» **What to do**
The answer must consist of every line in the records below that contains the string "name".

» **Data in this exercise**

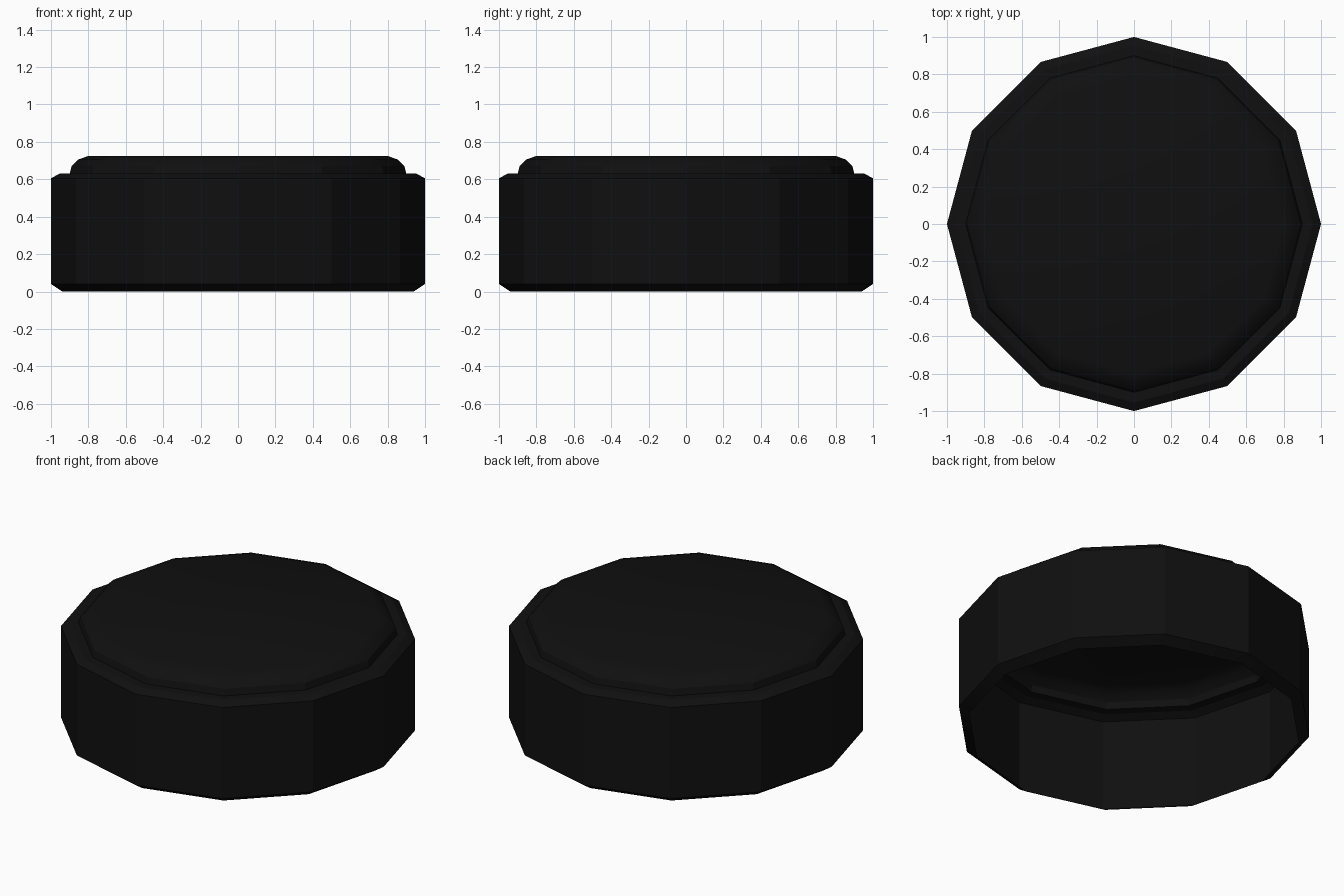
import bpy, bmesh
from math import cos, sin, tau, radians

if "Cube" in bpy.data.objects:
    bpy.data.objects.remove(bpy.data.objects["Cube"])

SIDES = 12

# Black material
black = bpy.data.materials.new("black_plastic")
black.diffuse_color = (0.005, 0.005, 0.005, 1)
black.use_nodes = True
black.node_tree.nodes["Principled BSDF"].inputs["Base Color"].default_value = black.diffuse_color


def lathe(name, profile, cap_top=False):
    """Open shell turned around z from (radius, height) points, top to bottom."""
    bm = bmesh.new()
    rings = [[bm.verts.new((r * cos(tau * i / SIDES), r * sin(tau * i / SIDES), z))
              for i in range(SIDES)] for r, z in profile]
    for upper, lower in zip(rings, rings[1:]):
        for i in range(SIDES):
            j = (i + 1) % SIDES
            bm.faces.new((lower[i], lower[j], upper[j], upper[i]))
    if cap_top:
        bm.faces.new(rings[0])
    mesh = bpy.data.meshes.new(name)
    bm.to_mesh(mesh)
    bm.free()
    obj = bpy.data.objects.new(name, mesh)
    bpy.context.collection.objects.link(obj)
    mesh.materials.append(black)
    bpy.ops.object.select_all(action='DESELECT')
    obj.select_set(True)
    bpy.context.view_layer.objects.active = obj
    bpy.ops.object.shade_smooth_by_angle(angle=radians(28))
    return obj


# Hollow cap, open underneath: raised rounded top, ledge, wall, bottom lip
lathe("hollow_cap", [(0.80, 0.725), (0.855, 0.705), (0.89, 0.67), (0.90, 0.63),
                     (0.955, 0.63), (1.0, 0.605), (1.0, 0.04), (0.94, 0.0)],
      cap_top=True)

» **Answer to this exercise**
def lathe(name, profile, cap_top=False):
    mesh = bpy.data.meshes.new(name)
    obj = bpy.data.objects.new(name, mesh)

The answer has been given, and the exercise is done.